Objective: To describe differences in patients hospitalized with respiratory syncytial virus (RSV) lower respiratory tract infection (LRI) at nine Canadian tertiary care hospitals. In addition, this study describes the variation in use of drug and other interventions.
Methods: Data on patients hospitalized with RSV LRI and their outcomes were prospectively collected. Demographic data were obtained on enrollment by center study nurses. Data recorded daily included clinical assessment, oxygen saturation determination, and interventions (bronchodilators, steroids, ribavirin, antibiotics, intensive care, and mechanical ventilation) received during the day.

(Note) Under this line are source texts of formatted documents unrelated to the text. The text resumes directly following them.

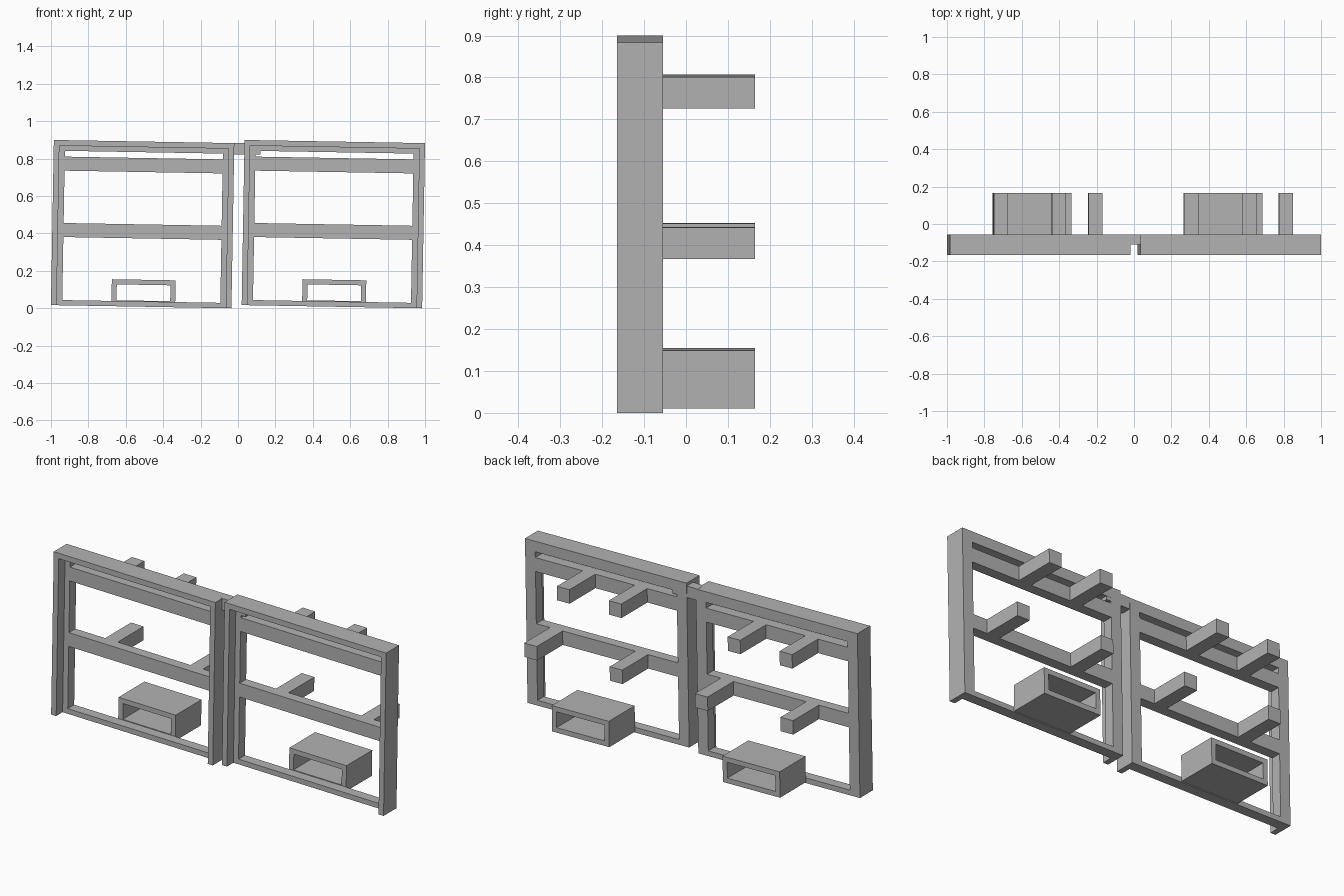
import bpy, bmesh, math
from mathutils import Matrix, Vector

if "Cube" in bpy.data.objects:
    bpy.data.objects.remove(bpy.data.objects["Cube"], do_unlink=True)

# Single plain grey finish
grey = bpy.data.materials.new("plain_grey")
grey.use_nodes = True
colour = (0.45, 0.45, 0.45, 1)
grey.diffuse_color = colour
grey.node_tree.nodes["Principled BSDF"].inputs["Base Color"].default_value = colour

# Shared dimensions of one frame
W, H = 0.965, 0.883
LIP, RING = 0.03, 0.06
FRONT, MID, BACK, TIP = -0.165, -0.11, -0.055, 0.165
TILT = math.radians(1)
RAIL = 0.028


def make_part(name, boxes, matrix):
    """One object from boxes given as (x0, x1), (y0, y1), (z0, z1)."""
    bm = bmesh.new()
    for spans in boxes:
        size = [b - a for a, b in spans]
        centre = Vector([(a + b) / 2 for a, b in spans])
        local = Matrix.Translation(centre) @ Matrix.Diagonal((*size, 1))
        bmesh.ops.create_cube(bm, size=1, matrix=matrix @ local)
    mesh = bpy.data.meshes.new(name)
    bm.to_mesh(mesh)
    bm.free()
    mesh.materials.append(grey)
    obj = bpy.data.objects.new(name, mesh)
    bpy.context.collection.objects.link(obj)


def make_unit(side, x):
    place = Matrix.Translation((x, 0, W * math.sin(TILT))) @ Matrix.Rotation(TILT, 4, 'Y')
    lips, inner = (FRONT, BACK), (MID, BACK)

    # Deep outer rim on both sides and the top
    make_part(side + "_outer_rim", [
        ((0, LIP), lips, (0, H)),
        ((W - LIP, W), lips, (0, H)),
        ((LIP, W - LIP), lips, (H - LIP, H))], place)

    # Recessed inner frame
    make_part(side + "_inner_frame", [
        ((LIP, RING), inner, (0, H - LIP)),
        ((W - RING, W - LIP), inner, (0, H - LIP)),
        ((RING, W - RING), inner, (H - RING + 0.003, H - LIP)),
        ((RING, W - RING), inner, (0, RAIL))], place)

    # Cross bars with a pair of arms reaching back
    for level, z, arms in (("upper", 0.72, (0.237, 0.547)),
                           ("middle", 0.365, (0.238, 0.748))):
        height = (z, z + 0.075)
        make_part(f"{side}_{level}_bar", [((RING, W - RING), inner, height)], place)
        for i, a in enumerate(arms):
            make_part(f"{side}_{level}_arm_{i + 1}",
                      [((a, a + 0.075), (BACK, TIP), height)], place)

    # Open-ended box behind the bottom rail
    x0, x1, z0, z1, t = 0.323, 0.664, 0.005, 0.144, 0.027
    depth = (BACK, TIP)
    make_part(side + "_open_box", [
        ((x0, x1), depth, (z0, z0 + t)),
        ((x0, x1), depth, (z1 - t, z1)),
        ((x0, x0 + t), depth, (z0 + t, z1 - t)),
        ((x1 - t, x1), depth, (z0 + t, z1 - t))], place)


make_unit("right", -1)
make_unit("left", 0.0196)

# Short bridge joining the two frames
make_part("bridge", [((-0.03, 0.12), (MID + 0.001, BACK - 0.001), (0.822, 0.884))],
          Matrix.Identity(4))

Patients were divided into those with underlying diseases including congenital heart disease, chronic lung disease, immunodeficiency, or multiple congenital anomalies and those who were previously healthy. Mean RSV-associated length of stay and the proportion of patients receiving each intervention in each group were determined by hospital.
Results: A total of 1516 patients were enrolled at nine hospitals during January 1 to June 30, 1993, and January 1 to April 30, 1994. Significant differences were observed among hospitals in the proportion of patients with underlying disease, postnatal age less than 6 weeks, hypoxia, and pulmonary infiltrate on chest radiograph. The mean length of stay varied among hospitals from 8.6 to 11.8 days and 4.6 to 6.7 days in compromised and previously healthy patients, respectively. Except for receipt of bronchodilators, compromised patients were significantly more likely to receive interventions than previously healthy patients. There was variation among hospitals in receipt of most interventions in compromised and previously healthy patients. This variation was statistically significant for previously healthy patients but not statistically significant in those with underlying disease, because the numbers of patients in the latter group were much smaller. The magnitude of the variation for each intervention, however, was not different between those with underlying disease compared with previously healthy patients.
Conclusion: Differences exist among tertiary pediatric hospitals in the nature of the patients admitted with RSV LRI. Variation occurred in the use of five interventions among the hospitals, regardless of whether the patient had underlying illness or was previously healthy. Given their current widespread use, high cost, and potential side effects, randomized clinical trials are needed to determine the efficacy of different drug treatments used to treat infants hospitalized with RSV.